7. Long-tube headers aren’t for everyone. They perform best when you’re going for horsepower at high rpm. Not everyone will agree on this; however, it has been proven many times on dynos around the world. Long-tube headers are about horsepower.
8. We’re installing long-tube Doug’s headers from PerTronix. These are large 1 7/8-inch primary tubes, which allow room for expansion for hot gasses on their way out the door. Street engines call for smaller primary tubes, which improves torque.
9. Doug’s long-tube headers contour down each side of this LS engine to where they don’t interfere with the steering linkage or the frame, making them a perfect fit for a Nova, Camaro, or Chevelle. Doug’s Headers began as a small muffler shop in East Los Angeles, California, in 1958. The company expanded rapidly into a shop that designed and built innovative headers for muscle cars and many of the sport’s top drag racers.
10. Equal-length Patriot header tubes from PerTronix bring a new dimension to exhaust tuning. Patriot long-tube headers offer big performance gains and high-rpm efficiency thanks to their long-tube design.
11. These long-tube Doug’s headers wind out away from the engine to clear the clutch cable, yet still inside the steering shaft, managing to clear everything.

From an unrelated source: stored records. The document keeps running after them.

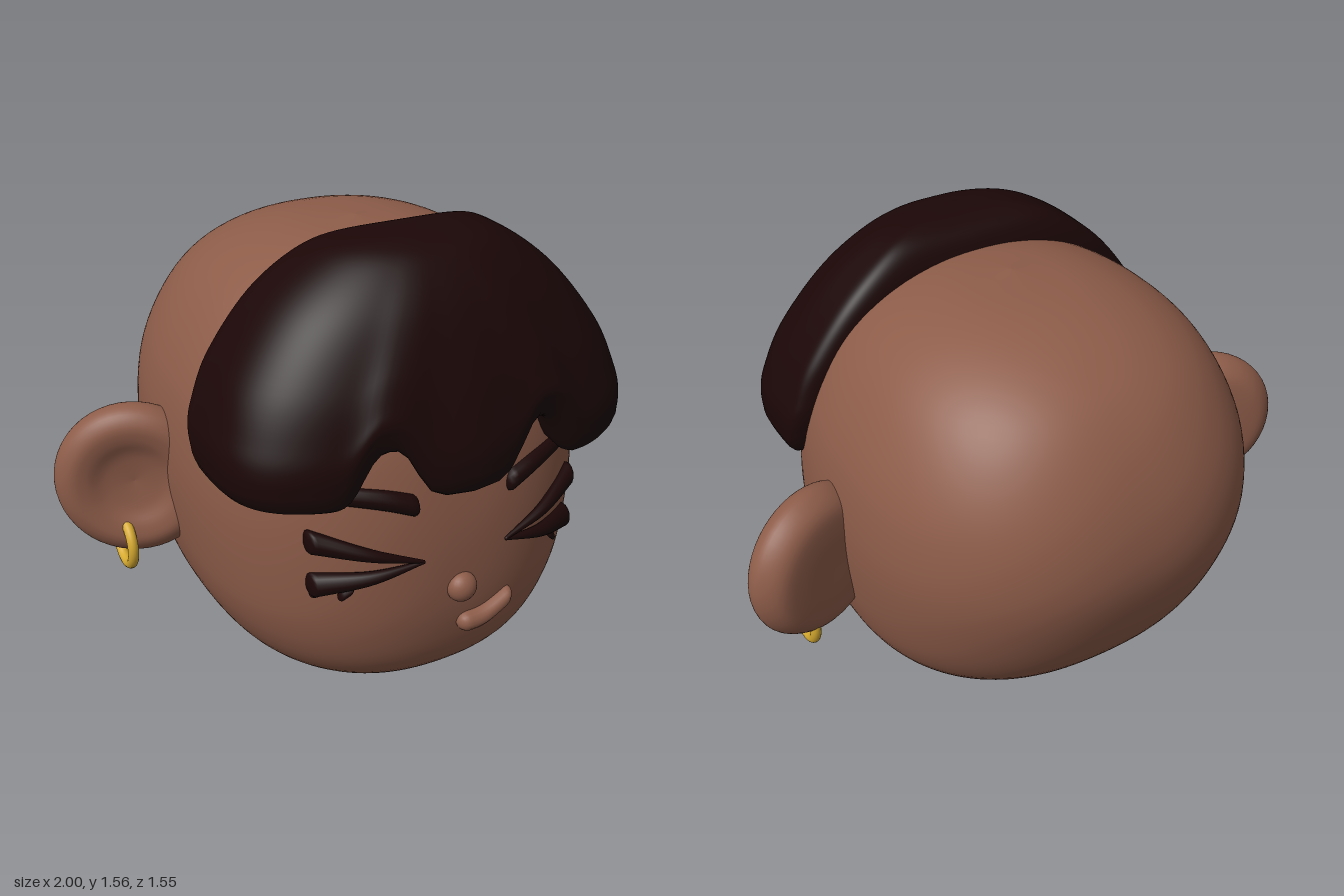
import * as THREE from 'three';

const mat = (name, color) => Object.assign(new THREE.MeshStandardMaterial({ color }), { name });
const skin = mat('skin', 0x8d5c49);
const dark = mat('dark hair', 0x1b0606);
const gold = mat('gold', 0xd6aa30);

function add(parent, name, geometry, material) {
  const mesh = new THREE.Mesh(geometry, material);
  mesh.name = name;
  parent.add(mesh);
  return mesh;
}

// Smooth surface through closed rings of [x, y, z] points
function loft(rings) {
  const n = rings[0].length, index = [];
  for (let j = 0; j < rings.length - 1; j++) {
    for (let i = 0; i < n; i++) {
      const a = j * n + i, b = j * n + (i + 1) % n, c = a + n, d = b + n;
      index.push(a, c, b, b, c, d);
    }
  }
  const g = new THREE.BufferGeometry();
  g.setAttribute('position', new THREE.Float32BufferAttribute(rings.flat(2), 3));
  g.setIndex(index);
  g.computeVertexNormals();
  return g;
}

// Smooth sampling of a table of [y, halfWidth, zFront, zBack]
function sampleProfile(table, count) {
  const curve = (k) => new THREE.CatmullRomCurve3(
    table.map((r) => new THREE.Vector3(r[1], r[0], r[k])), false, 'catmullrom', 0.5);
  const front = curve(2), back = curve(3);
  return Array.from({ length: count + 1 }, (_, j) => {
    const f = front.getPoint(j / count), b = back.getPoint(j / count);
    return { y: f.y, w: Math.max(f.x, 0), zf: f.z, zb: b.z };
  });
}

const pw = (v, n) => Math.sign(v) * Math.abs(v) ** (2 / n);

// Point on a superellipse ring with separate front and back roundness
function ringPoint(p, angle, mid, nFront, nBack) {
  const c = Math.cos(angle), s = Math.sin(angle), n = s > 0 ? nFront : nBack;
  const zc = p.zb + (p.zf - p.zb) * mid;
  return [p.w * pw(c, n), p.y, zc + (s > 0 ? p.zf - zc : zc - p.zb) * pw(s, n)];
}

const SEG = 160;
const angles = Array.from({ length: SEG }, (_, i) => (i / SEG) * Math.PI * 2);

function headGeometry() {
  const profile = sampleProfile([
    [0.003, 0, 0.13, 0.13], [0.02, 0.17, 0.31, -0.05], [0.08, 0.345, 0.475, -0.255],
    [0.2, 0.51, 0.612, -0.435], [0.375, 0.618, 0.675, -0.6], [0.59, 0.666, 0.698, -0.715],
    [0.82, 0.678, 0.695, -0.777], [1.05, 0.645, 0.66, -0.75], [1.26, 0.545, 0.56, -0.645],
    [1.39, 0.41, 0.42, -0.495], [1.467, 0.225, 0.22, -0.28], [1.49, 0, 0, 0],
  ], 66);
  // Rings are squarer at the cheeks and rounder towards crown and chin
  return loft(profile.map((p) => {
    const n = 2.05 + 0.35 * p.w / 0.678;
    return angles.map((a) => ringPoint(p, a, 0.5, n, n));
  }));
}

// Lower edge of the hair: two arches in the fringe, rounded rear corners
function rimHeight(x, z) {
  const arch = z > 0.4 ? 0.165 * Math.exp(-((Math.abs(Math.abs(x) - 0.27) / 0.1) ** 2.8)) : 0;
  const corner = THREE.MathUtils.clamp((0.31 - z) / 0.12, 0, 1);
  return 0.861 + arch + 0.09 * corner * corner;
}

function hairGeometry() {
  const profile = sampleProfile([
    [0.9, 0.682, 0.722, 0.182], [0.97, 0.686, 0.728, 0.172], [1.05, 0.671, 0.718, 0.168],
    [1.2, 0.612, 0.685, 0.166], [1.38, 0.478, 0.622, 0.174], [1.5, 0.325, 0.54, 0.212],
    [1.55, 0.19, 0.455, 0.28], [1.565, 0, 0.37, 0.37],
  ], 49);
  const base = profile[0], top = 1.565;
  // Outline with a broad fringe and a fuller middle lock, both fading upwards
  const point = (p, a) => {
    const low = (top - p.y) / (top - base.y);
    const [x, y, z] = ringPoint(p, a, 0.3, 2.4 + 0.8 * low, 6);
    const bulge = z > 0.4 ? 0.048 * Math.exp(-((x / 0.15) ** 2)) : 0;
    return [x, y, z + bulge * low];
  };
  // Rolled-under edge: [scale, height above the rim]
  const under = [[0.8, 0.04], [0.88, 0.005], [0.925, 0], [0.96, 0.01], [0.985, 0.03]].map(([s, h]) =>
    angles.map((a) => {
      const [x, , z] = point(base, a);
      return [x * s, rimHeight(x, z) + h, 0.37 + (z - 0.37) * s];
    }));
  const shell = profile.map((p) => angles.map((a) => {
    const [bx, , bz] = point(base, a), [x, y, z] = point(p, a);
    const lift = rimHeight(bx, bz) + 0.057 - base.y;
    return [x, y + lift * ((top - y) / (top - base.y)) ** 2, z];
  }));
  return loft([...under, ...shell]);
}

// Tapered strand running mainly along x; cap sets how long the rounded ends are
function strand(points, r0, r1, cap = 1) {
  const pts = points.map((p) => new THREE.Vector3(...p));
  let [ra, rb] = [r0, r1];
  if (pts[0].x > pts[pts.length - 1].x) {
    pts.reverse();
    [ra, rb] = [rb, ra];
  }
  const curve = new THREE.CatmullRomCurve3(pts), rings = [], steps = 24;
  const length = curve.getLength();
  for (let j = 0; j <= steps; j++) {
    const t = (1 - Math.cos((j / steps) * Math.PI)) / 2, p = curve.getPointAt(t);
    const base = ra + (rb - ra) * t;
    const end = Math.min(1, (Math.min(t, 1 - t) * length) / (base * cap));
    const r = base * Math.sqrt(1 - (1 - end) ** 2);
    rings.push(Array.from({ length: 14 }, (_, i) => {
      const a = (i / 14) * Math.PI * 2;
      return [p.x, p.y + r * Math.sin(a), p.z + r * Math.cos(a)];
    }));
  }
  return loft(rings);
}

// Face depth at a given x
const faceZ = (x) => -0.04 + 0.738 * (1 - (Math.abs(x) / 0.675) ** 2.4) ** (1 / 2.4);
const onFace = (side, lift, list) => list.map(([x, y]) => [side * x, y, faceZ(x) + lift]);

// Round ear with a shallow hollow in front
function earGeometry() {
  const outline = [[0, -0.08], [0.13, -0.08], [0.21, -0.064], [0.252, -0.005], [0.242, 0.046],
    [0.2, 0.074], [0.15, 0.07], [0.09, 0.048], [0, 0.036]];
  const curve = new THREE.SplineCurve(outline.map(([r, h]) => new THREE.Vector2(r, h)));
  const pts = curve.getPoints(40).map((p) => new THREE.Vector2(Math.max(p.x, 0), p.y));
  return new THREE.LatheGeometry(pts, 48).rotateX(Math.PI / 2);
}

export function createModel() {
  const model = new THREE.Group();
  model.name = 'characterHead';
  add(model, 'head', headGeometry(), skin);
  add(model, 'hair', hairGeometry(), dark);

  // Nose and crooked smile
  const nose = add(model, 'nose', new THREE.SphereGeometry(0.049, 24, 16), skin);
  nose.scale.z = 0.85;
  nose.position.set(0, 0.51, 0.697);
  add(model, 'mouth', strand([[0, 0.365, 0.68], [0.08, 0.37, 0.682], [0.14, 0.395, 0.68],
    [0.195, 0.425, 0.675]], 0.034, 0.031), skin);

  for (const side of [-1, 1]) {
    const label = side > 0 ? 'left' : 'right';

    const ear = add(model, label + 'Ear', earGeometry(), skin);
    ear.position.set(side * 0.757, 0.715, -0.07);
    ear.rotation.y = side * 0.37;
    ear.scale.y = 1.02;

    const ring = add(model, label + 'Earring', new THREE.TorusGeometry(0.078, 0.0175, 16, 48), gold);
    ring.position.set(side * 0.81, 0.495, -0.06);
    ring.rotation.y = Math.PI / 2;

    add(model, label + 'Eyebrow', strand(onFace(side, -0.012,
      [[0.15, 0.822], [0.25, 0.855], [0.38, 0.876], [0.48, 0.876], [0.57, 0.87]]), 0.038, 0.02, 0.6), dark);

    // Squeezed-shut eye with small lashes
    add(model, label + 'UpperEyeLine', strand(onFace(side, 0.02,
      [[0.465, 0.733], [0.3, 0.69], [0.14, 0.645]]), 0.04, 0.005, 0.3), dark);
    add(model, label + 'LowerEyeLine', strand(onFace(side, 0.02,
      [[0.46, 0.583], [0.3, 0.613], [0.14, 0.645]]), 0.04, 0.005, 0.3), dark);
    [[0.345, 0.58, 0.385, 0.543], [0.41, 0.575, 0.455, 0.55]].forEach(([x0, y0, x1, y1], i) =>
      add(model, label + 'Lash' + (i + 1),
        strand(onFace(side, 0.015, [[x0, y0], [x1, y1]]), 0.016, 0.016), dark));
  }
  return model;
}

12. This passenger-side header by Doug’s winds down smoothly alongside the LS engine and clears everything. The thing to remember here is primary tube size. You want primary tubes that are the same or larger than your exhaust ports. Too large and you lose torque. Too small and you lose horsepower.
13. This long-tube slide collector enables you to choose the type of segue you want into the exhaust system.
14. We like this conventional three-bolt flange collector designed for easy exhaust attachment between a shorty header and the exhaust system.
15. The ball and socket collector is the most leak-proof of all and is fitted with an O2 sensor bung. This collector style bolts right up to factory catalytic converters and puts the O2 sensor close enough to gas flow for proper operation.
16. The long-tube slide collector provides you with an easy connection to the collector. It also places the O2 sensor in the main exhaust path. O2 sensor performance can be hit and miss this far out from the primary tubes. This is something you will have to work with via a professional tuner if operation is irregular.
17. Pipe sizing, both in the header and exhaust system depends upon what you want your engine to do most of the time. The smaller your primary and secondary tubes, the better your low-end torque. The larger the primary and secondary tubes, the better the horsepower. An additional important consideration is space. How much do you have?
18. Put your exhaust needs in the hands of an experienced professional exhaust shop that has mandrel bending and can weld like no one’s business. You want an exhaust shop that understands old-fashioned craftsmanship.
19. PerTronix offers an extensive line of pre-bent tubes in both the Patriot and Doug’s brands for your custom exhaust installation.
20. PerTronix R&D shop did a complete exhaust installation on our Camaro from the Doug’s long-tube headers to the JBA Stainless Steel mufflers. All the pipes clear subframe connectors and chassis mods.
21. Any time you are building a dual exhaust system, always use a crossover pipe to tie both sides together in the form of an H- or X-pipe.
22. PerTronix brand long-tube headers from JBA, Doug’s, and Patriot go nice and flush underneath the Camaro, Nova, and Chevelle. There’s less chance of these guys dragging speed bumps or tall anthills.
Photos by Steven Rupp